Requirement
For each entry, restate it word for word while omitting any image it holds.

Items from a dataset
------------------------------
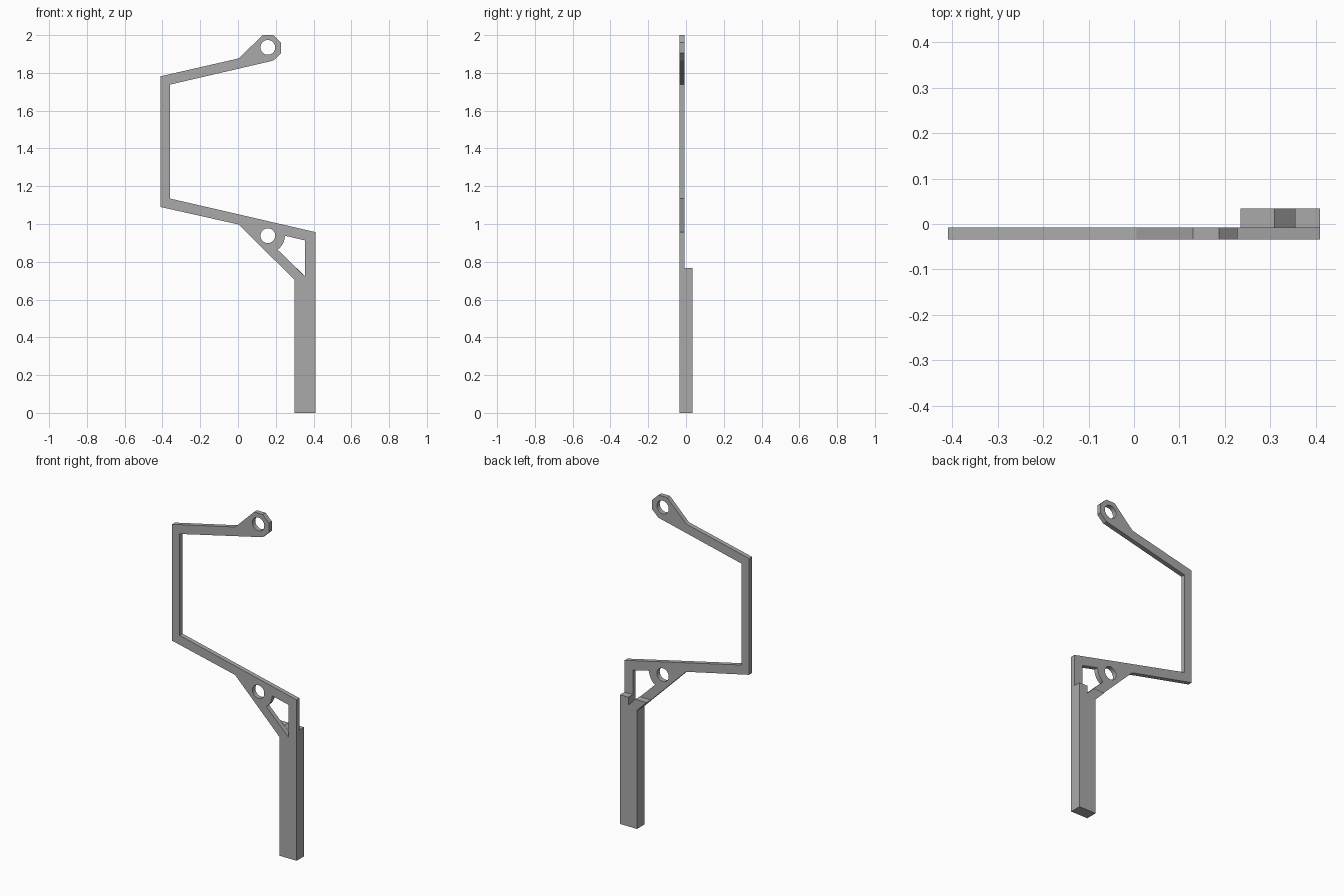
import bpy, bmesh
from math import cos, sin, radians

cube = bpy.data.objects.get("Cube")
if cube:
    bpy.data.objects.remove(cube, do_unlink=True)

grey = bpy.data.materials.new("plain grey")
grey.use_nodes = True
colour = (0.4, 0.4, 0.4, 1)
grey.diffuse_color = colour
grey.node_tree.nodes["Principled BSDF"].inputs["Base Color"].default_value = colour


def arc(cx, cz, r, start, end, steps):
    """Points along an arc in the x-z plane, angles in degrees."""
    angles = [radians(start + (end - start) * i / steps) for i in range(steps + 1)]
    return [(cx + r * cos(a), cz + r * sin(a)) for a in angles]


def circle(cx, cz, r):
    return arc(cx, cz, r, 0, 360, 40)[:-1]


def plate(name, loops, front, back):
    """Fill an outline with its holes and extrude it from front to back."""
    bm = bmesh.new()
    edges = []
    for loop in loops:
        vs = [bm.verts.new((x, front, z)) for x, z in loop]
        edges += [bm.edges.new((a, b)) for a, b in zip(vs, vs[1:] + vs[:1])]
    bmesh.ops.triangle_fill(bm, edges=edges, use_beauty=True, normal=(0, -1, 0))
    out = bmesh.ops.extrude_face_region(bm, geom=bm.faces[:], use_keep_orig=True)
    moved = [g for g in out["geom"] if isinstance(g, bmesh.types.BMVert)]
    bmesh.ops.translate(bm, verts=moved, vec=(0, back - front, 0))
    bmesh.ops.recalc_face_normals(bm, faces=bm.faces[:])
    mesh = bpy.data.meshes.new(name)
    bm.to_mesh(mesh)
    bm.free()
    mesh.materials.append(grey)
    obj = bpy.data.objects.new(name, mesh)
    bpy.context.collection.objects.link(obj)
    bpy.ops.object.select_all(action="DESELECT")
    obj.select_set(True)
    bpy.context.view_layer.objects.active = obj
    bpy.ops.object.shade_smooth_by_angle(angle=radians(25))
    return obj


FRONT, SEAM, BACK = -0.0345, -0.0075, 0.0345
LEFT, RIGHT, WALL = 0.298, 0.41, 0.355   # post sides and inner face of its upper wall
EYE_X, EYE_R = 0.158, 0.039

# Bent frame: post, sloping lower arm, upright, upper arm and eyelet
outline = [
    (LEFT, 0), (RIGHT, 0), (RIGHT, 0.957), (-0.36, 1.135), (-0.36, 1.738),
    (0.187, 1.865), (0.228, 1.904), (0.228, 1.96), (0.187, 2), (0.13, 2),
    (0.005, 1.877), (-0.41, 1.782), (-0.41, 1.09), (0.005, 0.997), (LEFT, 0.705),
]
# Corner window, rounded around the lower eyelet
window = arc(EYE_X, 0.938, 0.09, 0, -55, 10) + [(WALL, 0.722), (WALL, 0.913)]
plate("bent_frame",
      [outline, window, circle(EYE_X, 0.938, EYE_R), circle(EYE_X, 1.935, EYE_R)],
      FRONT, SEAM)

# Thick backing of the post, notched where the window reaches it
TOP = 0.768
plate("post_backing",
      [[(LEFT, 0), (RIGHT, 0), (RIGHT, TOP), (WALL, TOP), (WALL, 0.722),
        (0.31, TOP), (0.235, TOP), (LEFT, 0.705)]],
      SEAM, BACK)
------------------------------
Answer space
import bpy, bmesh
from math import cos, sin, radians

cube = bpy.data.objects.get("Cube")
if cube:
    bpy.data.objects.remove(cube, do_unlink=True)

grey = bpy.data.materials.new("plain grey")
grey.use_nodes = True
colour = (0.4, 0.4, 0.4, 1)
grey.diffuse_color = colour
grey.node_tree.nodes["Principled BSDF"].inputs["Base Color"].default_value = colour


def arc(cx, cz, r, start, end, steps):
    """Points along an arc in the x-z plane, angles in degrees."""
    angles = [radians(start + (end - start) * i / steps) for i in range(steps + 1)]
    return [(cx + r * cos(a), cz + r * sin(a)) for a in angles]


def circle(cx, cz, r):
    return arc(cx, cz, r, 0, 360, 40)[:-1]


def plate(name, loops, front, back):
    """Fill an outline with its holes and extrude it from front to back."""
    bm = bmesh.new()
    edges = []
    for loop in loops:
        vs = [bm.verts.new((x, front, z)) for x, z in loop]
        edges += [bm.edges.new((a, b)) for a, b in zip(vs, vs[1:] + vs[:1])]
    bmesh.ops.triangle_fill(bm, edges=edges, use_beauty=True, normal=(0, -1, 0))
    out = bmesh.ops.extrude_face_region(bm, geom=bm.faces[:], use_keep_orig=True)
    moved = [g for g in out["geom"] if isinstance(g, bmesh.types.BMVert)]
    bmesh.ops.translate(bm, verts=moved, vec=(0, back - front, 0))
    bmesh.ops.recalc_face_normals(bm, faces=bm.faces[:])
    mesh = bpy.data.meshes.new(name)
    bm.to_mesh(mesh)
    bm.free()
    mesh.materials.append(grey)
    obj = bpy.data.objects.new(name, mesh)
    bpy.context.collection.objects.link(obj)
    bpy.ops.object.select_all(action="DESELECT")
    obj.select_set(True)
    bpy.context.view_layer.objects.active = obj
    bpy.ops.object.shade_smooth_by_angle(angle=radians(25))
    return obj


FRONT, SEAM, BACK = -0.0345, -0.0075, 0.0345
LEFT, RIGHT, WALL = 0.298, 0.41, 0.355   # post sides and inner face of its upper wall
EYE_X, EYE_R = 0.158, 0.039

# Bent frame: post, sloping lower arm, upright, upper arm and eyelet
outline = [
    (LEFT, 0), (RIGHT, 0), (RIGHT, 0.957), (-0.36, 1.135), (-0.36, 1.738),
    (0.187, 1.865), (0.228, 1.904), (0.228, 1.96), (0.187, 2), (0.13, 2),
    (0.005, 1.877), (-0.41, 1.782), (-0.41, 1.09), (0.005, 0.997), (LEFT, 0.705),
]
# Corner window, rounded around the lower eyelet
window = arc(EYE_X, 0.938, 0.09, 0, -55, 10) + [(WALL, 0.722), (WALL, 0.913)]
plate("bent_frame",
      [outline, window, circle(EYE_X, 0.938, EYE_R), circle(EYE_X, 1.935, EYE_R)],
      FRONT, SEAM)

# Thick backing of the post, notched where the window reaches it
TOP = 0.768
plate("post_backing",
      [[(LEFT, 0), (RIGHT, 0), (RIGHT, TOP), (WALL, TOP), (WALL, 0.722),
        (0.31, TOP), (0.235, TOP), (LEFT, 0.705)]],
      SEAM, BACK)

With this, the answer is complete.